• Unlike other commonly studied variant alleles, notably CYP2C19*2 and CYP2C19*3, which are defective, CYP2C19*17 is associated with enhanced enzyme activity and three CYP2C19 phenotypes have been suggested: ultrarapid metabolizers (UM), extensive metabolizers (EM) and poor metabolizers (PM).

• There appears to be interethnic variability in the prevalence of the CYP2C19*17 allele.


• We provide the first critical quantitative review of this rapidly developing area of research to serve as a basis for subsequent research and overviews.

• We summarize data on population prevalence and functional effects of CYP2C19*17.

• We argue on the basis of current evidence that potentially significant clinical effects are unlikely except for drugs with very narrow therapeutic windows. Of studied substrates, only clopidogrel may fall into this category. Even then, only homozygotes of the variant allele are likely to be at significantly increased risk.

• The assignment of CYP2C19*17 homozygotes as EM, rather than UM, is adequate as the metabolic ratios of all probe drugs studied so far overlap completely the range of values seen in wild-type homozygotes.

• The implications of CYP2C19*17 on the clinical effects of tamoxifen require further study.

AIMS Cytochrome P450 2C19 metabolizes many important drugs. In 2006, a variant allele (CYP2C19*17) associated with increased activity was discovered, but its likely clinical significance is controversial. Investigators disagree about the phenotype to be assigned to the two CYP2C19*17 genotypes. The aim of this study was to provide a critical summary, helpful to prescribers.

METHODS We searched MEDLINE for papers on the allele from 2006 and then undertook historical searches through the reference lists of papers retrieved. The relevant information was critically assessed and summarized.
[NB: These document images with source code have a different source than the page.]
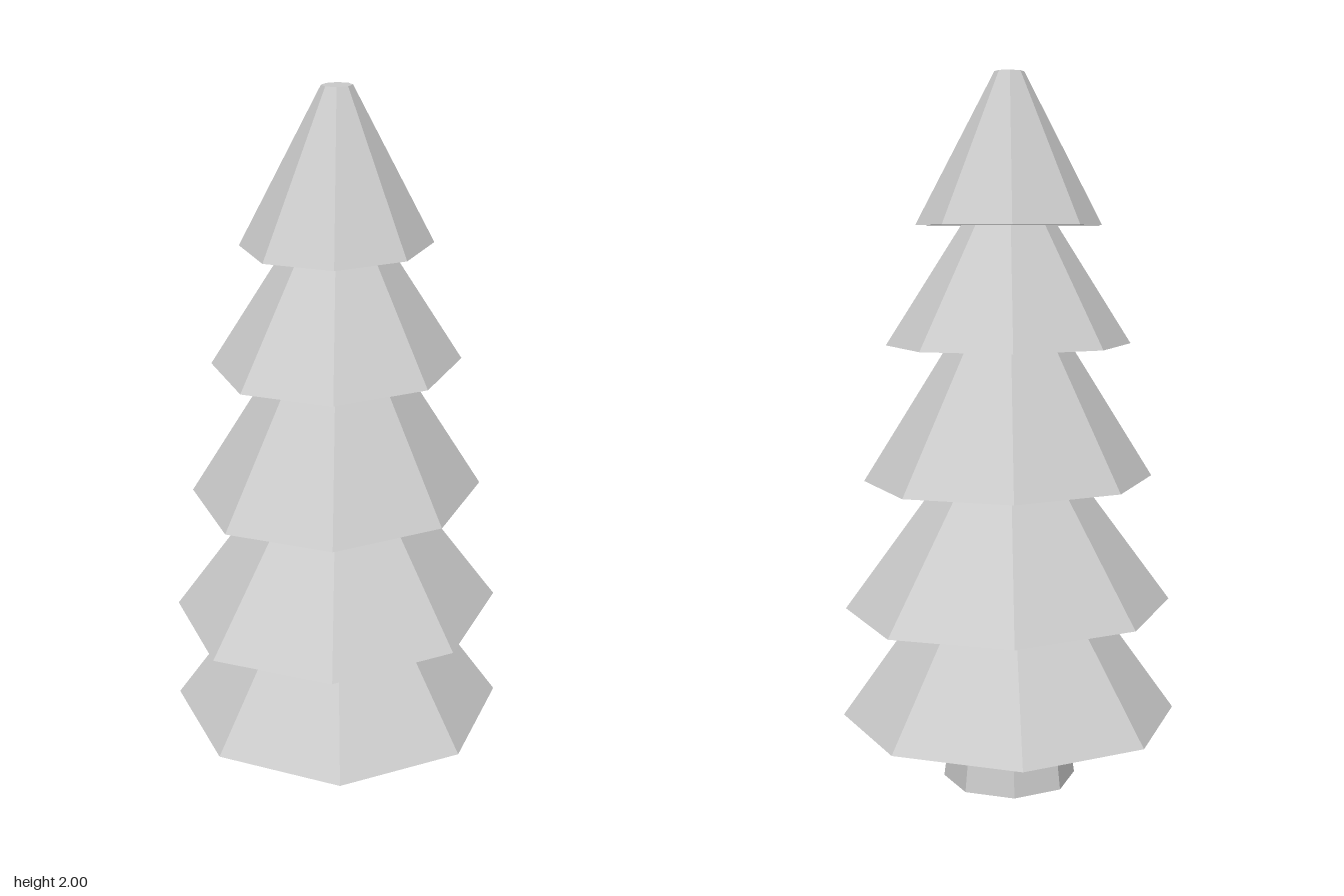
import * as THREE from 'three';

const SIDES = 8;

// Eight-sided skin turned from a bottom-to-top profile of [radius, height]
function turned(name, profile, material) {
  const points = profile.map(([r, y]) => new THREE.Vector2(r, y));
  const mesh = new THREE.Mesh(new THREE.LatheGeometry(points, SIDES), material);
  mesh.name = name;
  return mesh;
}

export function createModel() {
  const group = new THREE.Group();
  group.name = 'tree';
  const material = new THREE.MeshStandardMaterial({
    color: 0xcccccc, flatShading: true, side: THREE.DoubleSide,
  });

  // Trunk: open tube that rises inside the hollow skirt
  group.add(turned('trunk', [[0.19, 0], [0.165, 0.19], [0.125, 0.5]], material));

  // Lowest branches: hollow skirt, open underneath
  group.add(turned('lowestBranches', [[0.478, 0.19], [0.25, 0.51]], material));

  // Upper branches: stacked tiers, each [inner radius below, rim radius, rim height]
  const tiers = [
    [0.22, 0.487, 0.51],
    [0.207, 0.428, 0.875],
    [0.18, 0.36, 1.255],
    [0.14, 0.272, 1.585],
  ];
  const profile = tiers.flatMap(([inner, rim, y]) => [[inner, y], [rim, y]]);
  profile.push([0.043, 2], [0, 2]); // blunt tip
  const crown = turned('upperBranches', profile, material);
  crown.scale.x = 0.915; // slightly narrower across than deep
  group.add(crown);

  return group;
}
RESULTSCYP2C19*17 was associated with increased enzymic activity. Substrates studied were omeprazole, pantoprazole, escitalopram, sertraline, voriconazole, tamoxifen and clopidogrel. Most studies used pharmacokinetic variables as outcome measure. For clopidogrel, activated by CYP2C19, pharmacodynamic consequences focused on platelet aggregation. While for most pharmacokinetic parameters of the substrates studied the average value was altered, the range of values showed mostly complete overlap for CYP2C19*1/*17 heterozygotes and wild-type homozygotes. Even for CYP2C19*17 homozygotes, the absolute effect was modest compared with the effect of previously identified loss-of-function alleles. In Helicobacter pylori eradication CYP2C19*2 carriage was associated with an altered eradication rate (odds ratio 4.20, 95% confidence interval 1.23, 16.44) relative to the wild-type, but CYP2C19*17 homozygosity was not. Prevalence of the variant allele was typically <5% in Asians and about four times higher in White and African populations.

CONCLUSIONS Assignment of CYP2C19*17 homozygotes as extensive metabolizers rather than ultrarapid metabolizers is adequate. CYP2C19*17 genotyping is unlikely to have clinical utility except for drugs with very narrow therapeutic indices.